Grand Masti movie review: All about double entendres
We can re-christen "Grand Masti" as "Dildo Chahta Hai". And if that sounds crude then wait till you see and hear what Indra Kumar's new cocksure comedy has in store for you. There is no pulling back from the black hole of luridness this time.
I remember many of Indra Kumar's film featured a particular tree, which the director considers lucky. There is a tree here in "Grand Masti" too, where a rigid college principal hangs any student who looks with lascivious intent at the girls on the campus.
The three leering...sorry leading men who come together represent the spirit of defiant devil-may-care and chase women. If you feel movies that objectify women must be discouraged, then you are advised to stay as far away from this horny farce as possible.
There are the comedies. Then there are the SEX comedies. Filled with innuendos, suggestive leery double-meaning dialogues that make us chuckle and giggle even if we are not the sort who like to exchange dirty jokes in the SMS, "Grand Masti" has itself a ball at the expense of basic good taste.
The gags in "Grand Masti" unabashedly celebrate the puerile spirit of SMS forwards. If you packaged those pssst-pssst jokes from your puberty in plenty of loud aggressive dialogues loaded with double meanings and oodles of close-ups, you'd get into the spirit of "Grand Masti".

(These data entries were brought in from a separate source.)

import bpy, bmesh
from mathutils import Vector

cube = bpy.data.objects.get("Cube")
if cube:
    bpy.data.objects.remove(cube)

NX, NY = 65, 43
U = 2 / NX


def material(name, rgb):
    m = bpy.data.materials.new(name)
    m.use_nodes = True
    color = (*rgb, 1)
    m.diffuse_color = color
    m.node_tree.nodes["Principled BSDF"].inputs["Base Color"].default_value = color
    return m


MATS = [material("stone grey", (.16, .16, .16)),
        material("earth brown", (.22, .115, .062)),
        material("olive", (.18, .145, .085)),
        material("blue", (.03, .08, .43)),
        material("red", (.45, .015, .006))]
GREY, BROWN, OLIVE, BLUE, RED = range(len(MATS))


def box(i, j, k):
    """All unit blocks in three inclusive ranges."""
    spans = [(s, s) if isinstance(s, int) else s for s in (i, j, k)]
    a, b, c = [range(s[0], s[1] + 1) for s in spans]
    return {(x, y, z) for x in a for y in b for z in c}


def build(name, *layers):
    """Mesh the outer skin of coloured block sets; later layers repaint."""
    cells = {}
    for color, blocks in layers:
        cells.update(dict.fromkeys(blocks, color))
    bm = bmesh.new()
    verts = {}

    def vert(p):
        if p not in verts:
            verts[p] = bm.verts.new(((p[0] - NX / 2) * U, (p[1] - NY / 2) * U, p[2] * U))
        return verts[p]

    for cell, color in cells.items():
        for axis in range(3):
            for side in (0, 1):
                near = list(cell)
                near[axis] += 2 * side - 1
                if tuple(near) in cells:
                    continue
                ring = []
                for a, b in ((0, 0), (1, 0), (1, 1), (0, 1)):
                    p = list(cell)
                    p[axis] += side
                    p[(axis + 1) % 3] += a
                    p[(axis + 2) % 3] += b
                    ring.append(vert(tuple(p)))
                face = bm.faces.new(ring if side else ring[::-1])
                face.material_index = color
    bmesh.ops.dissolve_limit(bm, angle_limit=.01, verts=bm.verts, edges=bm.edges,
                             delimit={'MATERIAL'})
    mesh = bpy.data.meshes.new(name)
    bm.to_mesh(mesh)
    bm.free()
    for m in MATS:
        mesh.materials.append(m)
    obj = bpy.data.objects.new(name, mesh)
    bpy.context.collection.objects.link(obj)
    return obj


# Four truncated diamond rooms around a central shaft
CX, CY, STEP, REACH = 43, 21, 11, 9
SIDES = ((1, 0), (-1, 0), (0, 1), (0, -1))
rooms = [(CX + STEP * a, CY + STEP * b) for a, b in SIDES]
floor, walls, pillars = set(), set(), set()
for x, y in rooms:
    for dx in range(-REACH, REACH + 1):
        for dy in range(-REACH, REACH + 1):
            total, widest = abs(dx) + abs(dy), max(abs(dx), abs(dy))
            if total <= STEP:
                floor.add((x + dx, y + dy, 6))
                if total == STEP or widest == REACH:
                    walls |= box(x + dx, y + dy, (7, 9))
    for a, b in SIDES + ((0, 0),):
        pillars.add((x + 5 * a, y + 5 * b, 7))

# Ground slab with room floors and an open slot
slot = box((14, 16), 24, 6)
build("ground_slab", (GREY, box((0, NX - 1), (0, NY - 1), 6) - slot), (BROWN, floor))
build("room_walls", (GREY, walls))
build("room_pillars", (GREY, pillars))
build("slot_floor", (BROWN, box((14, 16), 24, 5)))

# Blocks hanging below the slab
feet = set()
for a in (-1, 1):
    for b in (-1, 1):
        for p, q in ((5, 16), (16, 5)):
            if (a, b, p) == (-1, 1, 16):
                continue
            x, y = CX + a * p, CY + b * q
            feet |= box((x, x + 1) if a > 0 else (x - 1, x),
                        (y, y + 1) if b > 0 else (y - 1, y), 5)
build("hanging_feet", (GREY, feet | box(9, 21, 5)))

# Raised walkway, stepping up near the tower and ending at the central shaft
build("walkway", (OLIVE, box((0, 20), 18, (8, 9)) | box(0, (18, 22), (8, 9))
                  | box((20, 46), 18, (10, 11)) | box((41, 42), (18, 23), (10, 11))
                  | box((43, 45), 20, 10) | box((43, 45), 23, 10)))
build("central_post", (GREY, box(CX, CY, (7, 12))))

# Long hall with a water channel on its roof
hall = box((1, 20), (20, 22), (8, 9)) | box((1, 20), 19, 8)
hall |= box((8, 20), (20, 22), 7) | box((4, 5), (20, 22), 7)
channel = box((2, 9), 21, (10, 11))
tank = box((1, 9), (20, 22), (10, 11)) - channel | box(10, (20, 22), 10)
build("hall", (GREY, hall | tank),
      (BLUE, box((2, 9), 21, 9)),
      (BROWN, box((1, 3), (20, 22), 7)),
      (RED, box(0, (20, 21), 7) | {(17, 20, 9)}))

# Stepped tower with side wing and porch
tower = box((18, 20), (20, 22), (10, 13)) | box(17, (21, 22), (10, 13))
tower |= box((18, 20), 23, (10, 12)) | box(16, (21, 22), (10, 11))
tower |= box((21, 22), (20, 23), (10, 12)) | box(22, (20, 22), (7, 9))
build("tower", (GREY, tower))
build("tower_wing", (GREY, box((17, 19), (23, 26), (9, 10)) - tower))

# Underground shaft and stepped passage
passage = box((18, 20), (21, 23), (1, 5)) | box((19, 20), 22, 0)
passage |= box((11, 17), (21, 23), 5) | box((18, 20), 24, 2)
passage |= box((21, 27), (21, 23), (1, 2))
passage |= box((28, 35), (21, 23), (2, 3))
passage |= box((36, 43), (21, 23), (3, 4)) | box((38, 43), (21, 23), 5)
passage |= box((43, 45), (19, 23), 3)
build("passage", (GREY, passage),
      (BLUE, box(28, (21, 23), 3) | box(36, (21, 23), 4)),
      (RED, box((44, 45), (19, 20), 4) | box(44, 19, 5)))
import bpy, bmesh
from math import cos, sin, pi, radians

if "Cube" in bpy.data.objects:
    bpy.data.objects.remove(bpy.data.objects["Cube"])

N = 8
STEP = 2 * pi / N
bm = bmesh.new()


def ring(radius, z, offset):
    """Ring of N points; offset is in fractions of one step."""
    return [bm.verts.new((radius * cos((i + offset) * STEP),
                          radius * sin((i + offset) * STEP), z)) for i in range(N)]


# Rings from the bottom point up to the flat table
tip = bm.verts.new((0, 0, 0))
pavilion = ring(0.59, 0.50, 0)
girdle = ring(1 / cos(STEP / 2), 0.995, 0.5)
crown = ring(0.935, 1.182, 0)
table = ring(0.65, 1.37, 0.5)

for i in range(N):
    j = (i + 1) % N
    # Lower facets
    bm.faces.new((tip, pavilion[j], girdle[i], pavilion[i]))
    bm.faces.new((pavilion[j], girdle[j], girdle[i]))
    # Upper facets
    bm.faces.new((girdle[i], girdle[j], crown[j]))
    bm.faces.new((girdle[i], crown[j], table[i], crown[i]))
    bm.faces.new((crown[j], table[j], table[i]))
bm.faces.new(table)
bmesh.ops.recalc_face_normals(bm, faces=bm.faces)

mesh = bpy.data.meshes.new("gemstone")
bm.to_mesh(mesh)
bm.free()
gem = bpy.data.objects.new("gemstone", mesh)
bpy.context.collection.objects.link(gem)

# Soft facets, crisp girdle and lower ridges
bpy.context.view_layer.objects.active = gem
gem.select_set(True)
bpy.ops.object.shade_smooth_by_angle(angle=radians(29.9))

To their credit Aftab Shivdasani, Vivek Oberoi and Ritesh Deshmukh - now in their mid-30s - get into the spirit of the sex-comedy full-on. Oh, they love talking dirty!
The one thing that works fully in this film's favour is it unabashed homage to horniness. Our three heroes are perpetually aroused. To prove it they emanate moans groans and sighs constantly.

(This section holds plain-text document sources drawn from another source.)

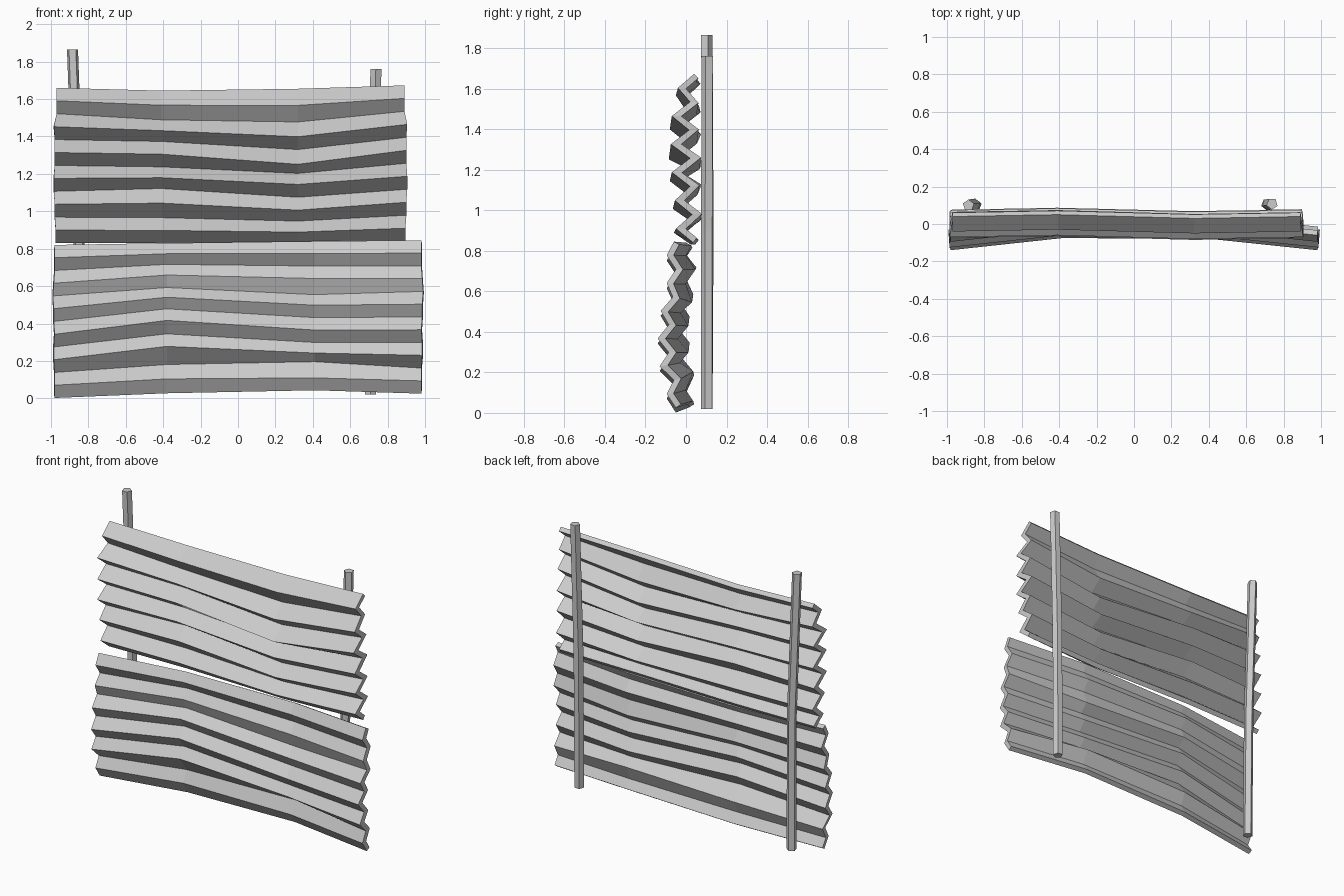
import bpy, bmesh
from math import cos, sin, tau

if "Cube" in bpy.data.objects:
    bpy.data.objects.remove(bpy.data.objects["Cube"])

N = 13  # fold lines per corrugated sheet (12 strips)


def mesh_object(name, bm):
    me = bpy.data.meshes.new(name)
    bm.to_mesh(me)
    bm.free()
    ob = bpy.data.objects.new(name, me)
    bpy.context.collection.objects.link(ob)
    return ob


def sheet(name, columns, folds, bulge, thickness):
    """columns: (x, z top, z bottom, y shift, z wobble per fold in 1/100);
    folds: y of each fold line, top to bottom; bulge: sideways wobble of the ends."""
    bm = bmesh.new()
    grid = []
    for x, top, bottom, dy, wobble in columns:
        col = []
        for k in range(N):
            z = top + (bottom - top) * k / (N - 1)
            z += wobble[k] / 100 if wobble else 0
            side = (1 if x > 0 else -1) * bulge[k] / 100 if abs(x) > 0.6 else 0
            col.append(bm.verts.new((x + side, folds[k] + dy, z)))
        grid.append(col)
    for a, b in zip(grid, grid[1:]):
        for k in range(N - 1):
            bm.faces.new((a[k], a[k + 1], b[k + 1], b[k]))
    ob = mesh_object(name, bm)
    mod = ob.modifiers.new("thickness", 'SOLIDIFY')
    mod.thickness = thickness
    mod.offset = -1
    mod.use_even_offset = True


def post(name, centres, radius, turn):
    """Five-sided pole through a few centre points."""
    bm = bmesh.new()
    rings = [[bm.verts.new((x + radius * cos(turn + tau * i / 5),
                            y + radius * sin(turn + tau * i / 5), z))
              for i in range(5)] for x, y, z in centres]
    for a, b in zip(rings, rings[1:]):
        for i in range(5):
            j = (i + 1) % 5
            bm.faces.new((a[i], a[j], b[j], b[i]))
    bm.faces.new(rings[0][::-1])
    bm.faces.new(rings[-1])
    mesh_object(name, bm)


# Upper corrugated sheet
sheet("upper_sheet",
      [(-0.97, 1.66, 0.83, 0.0, None),
       (-0.41, 1.645, 0.83, 0.01, [0, -1, -2, -1, 0, 0, 0, 1, 2, 1, 0, 0, 0]),
       (0.32, 1.655, 0.83, -0.01, [0, -2, -4, -5, -5, -6, -4, -3, -3, -3, -2, -1, 0]),
       (0.89, 1.673, 0.84, 0.0, None)],
      [0.04, -0.04, 0.02, -0.07, 0.015, -0.075, 0.02, -0.07, 0.02, -0.055, 0.03, -0.05, 0.035],
      [0, 0, 0, 1.5, 1, 1, 1, 1.5, 1.5, 1, 1, 0.5, 0.5], 0.03)

# Lower corrugated sheet, with both ends bent forward
sheet("lower_sheet",
      [(-0.98, 0.82, 0.002, 0.0, None),
       (-0.38, 0.83, 0.027, 0.065, [0, 1, 2, 3, 3, 4.5, 5, 5.5, 5, 5, 2, 1, 0]),
       (0.41, 0.84, 0.043, 0.06, [0, 0, 0, 0, -2, -1, -1, -1, -1, 0, 2, 0, 0]),
       (0.98, 0.845, 0.025, 0.0, None)],
      [-0.06, -0.095, -0.05, -0.095, -0.065, -0.125, -0.085, -0.14, -0.085, -0.13, -0.06, -0.095, -0.05],
      [0, 0, 0, 0.5, 1, 0.5, 0.5, 0, 0.5, 0.5, 0, 0, 0], 0.03)

# Support posts behind the sheets
post("left_post", [(-0.845, 0.10, 0.02), (-0.85, 0.105, 0.9), (-0.885, 0.10, 1.865)], 0.031, 0.3)
post("right_post", [(0.71, 0.105, 0.02), (0.715, 0.105, 0.9), (0.738, 0.108, 1.76)], 0.031, 0.9)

Kumar has never been a slave to subtlety. Here he pulls out all stops. He also pulls out other ummentionable objects that are defiantly pointed into our faces.
One really can't complain about the film's remarkably steep level of innuendos. Not a single member of the audience for "Grand Masti" expects anything but coarse humour borrowed from low-brow Gujarati plays.
Writer Milap Milan Jhaveri's wickedly wanton word-play leaves no space for subtlety in the script.
Stand-up comedian Suresh Menon shows up as a mock-villain wearing a golden underwear.
The obscenity flows out unstopped, unchecked, uncaring of rudimentary rules of decency. Having declared this to be irreverent territory director Kumar doesn't really care how lowbrow the humour gets. And the jokes happily really plumb to unimaginable depths.
More than the boys I salute the three pairs of ladies playing the trio of gharwallis and baaharwallis for surrendering to the sexually suggestive spirit of the proceedings.
The writing and direction in a film such as this is either a sign of absolute innocence about political correctness or indicative of an obstinate disregard for all good taste.